Huawei's latest top-of-the-range handset, the 5.2-inch P9, certainly looks like a premium smartphone should -- all aluminium, glass and soft curves. But it's also a little safe, lacking the futurist stylings of Samsung's Galaxy S7 Edge, for example.
Huawei took to the stage in London in early April to announce the widely anticipated (and hugely leaked) Huawei P9, the latest Android flagship with a dual-camera arrangement never seen before on a phone. We've put the Huawei P9 through its paces and here's our full review including price, release date, design, hardware, cameras and specifications. Also launched was the Huawei P9 Plus, which we've also reviewed.
This week I had the pleasure of being invited to Berlin’s Soho House for a night with Huawei and Baptiste Giabiconi (it almost felt like a Lagerfeld family reunion!). A lot of you reading this will know that I teamed up with Huawei back in December for our project with GQ for A Day In The Life Of project, so I was really keen to see what the tech offering from the new Mate 8 device was like.
BARCELONA (REUTERS) - In the rush for new technology, their presence is hard to ignore. The fastest growing major smartphone vendor of 2015, Huawei is centre stage at this year's Mobile World Congress.
Xiaomi and Huawei are the two largest Chinese smartphone manufacturers at the moment. Xiaomi has shipped most devices within China last year, but Huawei is far ahead in global terms. Huawei has managed to become the world’s third largest smartphone manufacturer last year, after selling 108 million smartphones. It seems like the company plans on growing even further in the coming years, they have really interesting plans, read on.
After last year's unwieldy attempt, Google had to think a little more carefully about how its nerd-friendly Nexus line should work and feel. Rather than just offer one new phone today, Google showed off two -- the Nexus 5X and 6P -- meant for different subsets of people. The former? It provides enough horsepower for the masses in a body that normal humans won't have trouble carrying (and I'll have a deeper dive ready shortly). The 6P, on the other hand, is the more sophisticated cousin, and more impressive than it might look at first glance.
China's Huawei launched a luxury smartphone and gave more details about its new smartwatch on Wednesday as it looks to shake the dominance of Apple and Samsung at the high-end of the device market.

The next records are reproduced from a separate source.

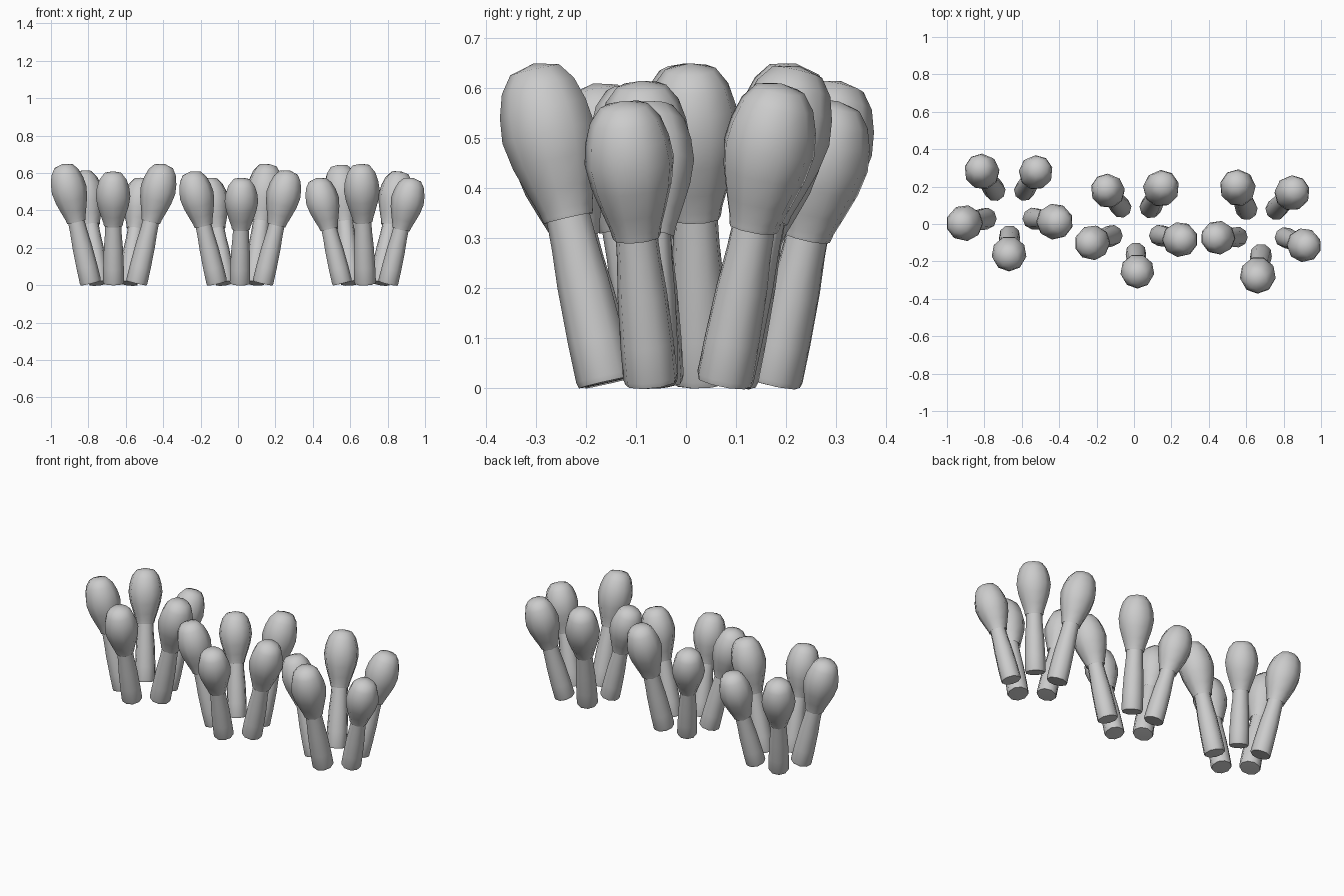
import bpy, bmesh, math
from mathutils import Vector

if "Cube" in bpy.data.objects:
    bpy.data.objects.remove(bpy.data.objects["Cube"])

SIDES = 9
# profiles: (radius, fraction of total height)
STEM = [(0.0, 0.01), (0.054, 0.012), (0.057, 0.03), (0.056, 0.15), (0.052, 0.32),
        (0.046, 0.44), (0.043, 0.56), (0.0, 0.57)]
HEAD = [(0.042, 0.545), (0.050, 0.520), (0.052, 0.532), (0.054, 0.55), (0.067, 0.61),
        (0.085, 0.70), (0.094, 0.785), (0.088, 0.86), (0.074, 0.93), (0.050, 0.98),
        (0.0, 1.0)]


def lathe(name, profile, base, top, widen, turn):
    """Revolve a profile around the leaning line base -> top."""
    axis = top - base
    rot = Vector((0, 0, 1)).rotation_difference(axis)
    bm = bmesh.new()
    rings = []
    for r, f in profile:
        n = SIDES if r > 0 else 1
        ring = []
        for i in range(n):
            a = turn + 2 * math.pi * i / SIDES
            p = Vector((r * widen * math.cos(a), r * widen * math.sin(a), f * axis.length))
            ring.append(bm.verts.new(base + rot @ p))
        rings.append(ring)
    for lo, hi in zip(rings, rings[1:]):
        for i in range(SIDES):
            j = (i + 1) % SIDES
            quad = [lo[i % len(lo)], lo[j % len(lo)], hi[j % len(hi)], hi[i % len(hi)]]
            bm.faces.new(list(dict.fromkeys(quad)))
    bmesh.ops.recalc_face_normals(bm, faces=bm.faces)
    mesh = bpy.data.meshes.new(name)
    bm.to_mesh(mesh)
    bm.free()
    obj = bpy.data.objects.new(name, mesh)
    bpy.context.collection.objects.link(obj)
    bpy.ops.object.select_all(action='DESELECT')
    obj.select_set(True)
    bpy.context.view_layer.objects.active = obj
    bpy.ops.object.shade_smooth_by_angle(angle=math.radians(40))


# clusters: ring centre, then (head x, head y, total height) going round from the front
CLUSTERS = [
    ((-0.665, 0.07), [(-0.668, -0.158, 0.61), (-0.425, 0.013, 0.65), (-0.525, 0.275, 0.575),
                      (-0.813, 0.28, 0.615), (-0.905, 0.005, 0.65)]),
    ((0.01, -0.02), [(0.018, -0.252, 0.575), (0.245, -0.083, 0.615), (0.145, 0.19, 0.65),
                     (-0.14, 0.177, 0.575), (-0.222, -0.10, 0.61)]),
    ((0.68, -0.03), [(0.662, -0.273, 0.65), (0.908, -0.113, 0.575), (0.845, 0.165, 0.61),
                     (0.555, 0.193, 0.645), (0.45, -0.073, 0.575)]),
]

for (cx, cy), buds in CLUSTERS:
    for k, (hx, hy, h) in enumerate(buds):
        a = math.radians(-90 + 72 * k)
        base = Vector((cx + 0.128 * math.cos(a), cy + 0.128 * math.sin(a), 0.003))
        wide = Vector((hx, hy, 0.785 * h))
        top = base + (wide - base) / 0.785       # extend the line to the tip
        widen = 0.5 + 0.5 * h / 0.61
        lathe("stem", STEM, base, top, widen, a)
        lathe("bud_head", HEAD, base, top, widen, a)
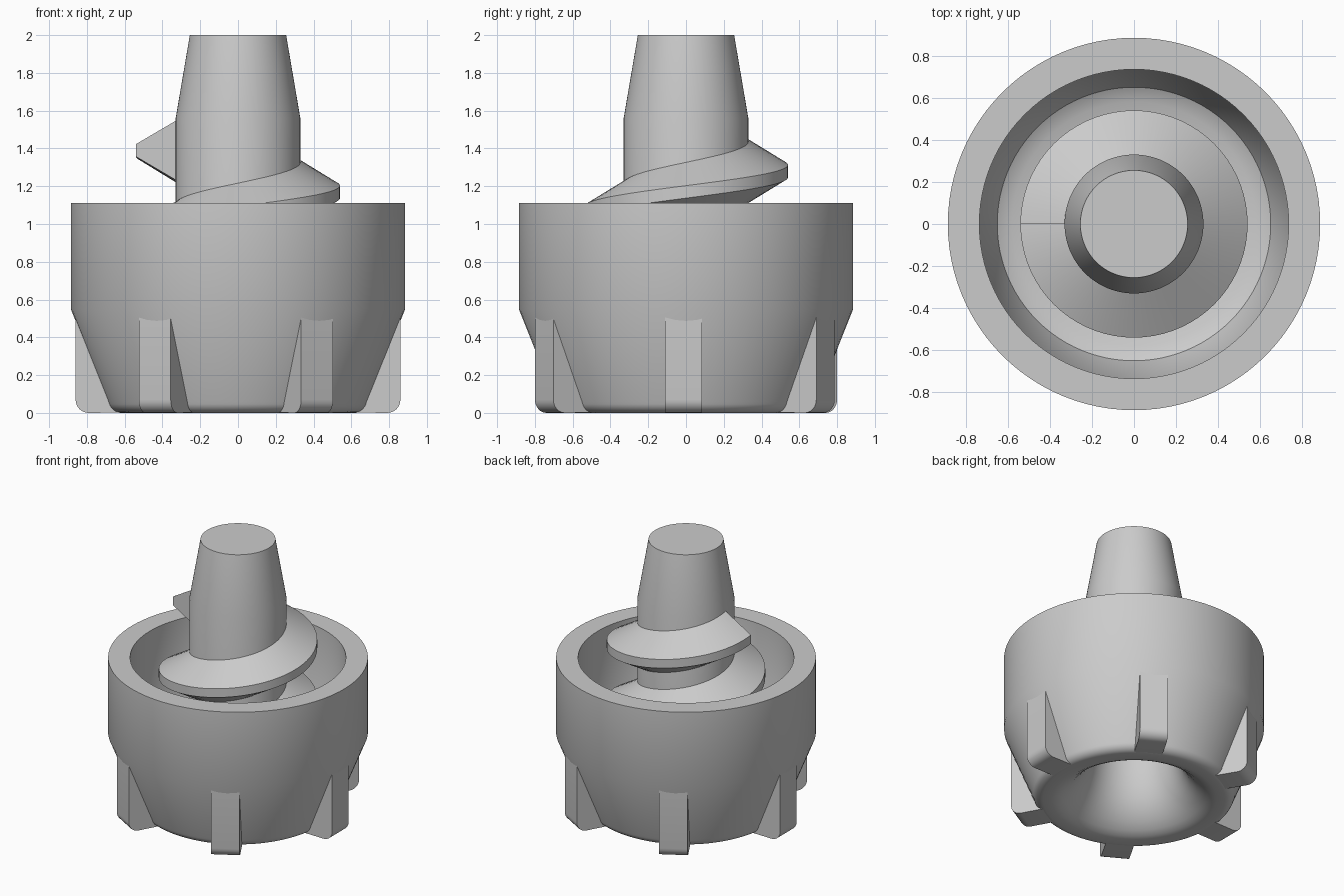
import bpy, bmesh
from math import sin, cos, pi, radians
from mathutils import Matrix, Vector

cube = bpy.data.objects.get("Cube")
if cube:
    bpy.data.objects.remove(cube, do_unlink=True)

grey = bpy.data.materials.new("plain_grey")
grey.use_nodes = True
grey.diffuse_color = (0.6, 0.6, 0.6, 1)
grey.node_tree.nodes["Principled BSDF"].inputs["Base Color"].default_value = (0.6, 0.6, 0.6, 1)


def finish(name, bm):
    bmesh.ops.remove_doubles(bm, verts=bm.verts, dist=0.0001)
    bmesh.ops.recalc_face_normals(bm, faces=bm.faces)
    me = bpy.data.meshes.new(name)
    bm.to_mesh(me)
    bm.free()
    me.materials.append(grey)
    me.shade_smooth()
    me.set_sharp_from_angle(angle=radians(32))
    ob = bpy.data.objects.new(name, me)
    bpy.context.collection.objects.link(ob)
    return ob


def lathe(name, profile, steps=96):
    bm = bmesh.new()
    verts = [bm.verts.new((r, 0, z)) for r, z in profile]
    edges = [bm.edges.new(pair) for pair in zip(verts, verts[1:])]
    bmesh.ops.spin(bm, geom=verts + edges, cent=(0, 0, 0), axis=(0, 0, 1),
                   angle=2 * pi, steps=steps, use_duplicate=False)
    return finish(name, bm)


def arc(cx, cz, rad, start, end, n=6):
    return [(cx + rad * cos(radians(start + (end - start) * i / n)),
             cz + rad * sin(radians(start + (end - start) * i / n))) for i in range(n + 1)]


# Body: tapered post, open collar around it, and flared hollow underneath
post = [(0, 2), (0.255, 2), (0.33, 1.56), (0.33, 0.33)]
collar_inside = [(0.58, 0.33), (0.65, 0.37), (0.735, 0.58), (0.735, 1.11)]
collar_outside = [(0.885, 1.11), (0.885, 0.55), (0.69, 0.06)]
bottom_round = arc(0.62, 0.07, 0.07, -20, -90)
hollow = [(0.56, 0.0), (0.52, 0.008), (0.48, 0.03), (0.43, 0.07), (0.38, 0.13), (0.34, 0.2),
          (0.31, 0.29), (0.29, 0.4), (0.275, 0.6), (0.25, 1.4), (0.2, 1.65), (0, 1.7)]
lathe("collar_and_post", post + collar_inside + collar_outside + bottom_round + hollow)

# Screw thread: a trapezoid section swept up the post
TURNS, STEPS, PITCH = 2, 144, 0.44
section = [(0.31, -0.168), (0.54, -0.033), (0.54, 0.033), (0.31, 0.168)]
bm = bmesh.new()
rings = []
for i in range(STEPS + 1):
    turn = TURNS * (i / STEPS - 1)
    a = pi + 2 * pi * turn
    rings.append([bm.verts.new((r * cos(a), r * sin(a), 1.39 + PITCH * turn + dz))
                  for r, dz in section])
for low, high in zip(rings, rings[1:]):
    for j in range(4):
        k = (j + 1) % 4
        bm.faces.new((low[j], low[k], high[k], high[j]))
bm.faces.new(rings[0])
bm.faces.new(rings[-1])
finish("screw_thread", bm)

# Six grip fins with a rounded lower outer corner
fin_profile = [(0.62, 0.002)] + arc(0.79, 0.07, 0.07, -90, 0) + [(0.86, 0.53), (0.81, 0.53)]
for i in range(6):
    bm = bmesh.new()
    face = bm.faces.new([bm.verts.new((r, -0.11, z)) for r, z in fin_profile])
    ext = bmesh.ops.extrude_face_region(bm, geom=[face])
    moved = [v for v in ext["geom"] if isinstance(v, bmesh.types.BMVert)]
    bmesh.ops.translate(bm, verts=moved, vec=Vector((0, 0.195, 0)))
    bmesh.ops.transform(bm, matrix=Matrix.Rotation(i * pi / 3, 4, "Z"), verts=bm.verts)
    finish(f"grip_fin_{i + 1}", bm)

HONG KONG—For the past three years, Samsung Electronics Co.has been the world’s top seller of smartphones, but its global lead is now under attack from fast-growing Chinese rival Huawei Technologies Co.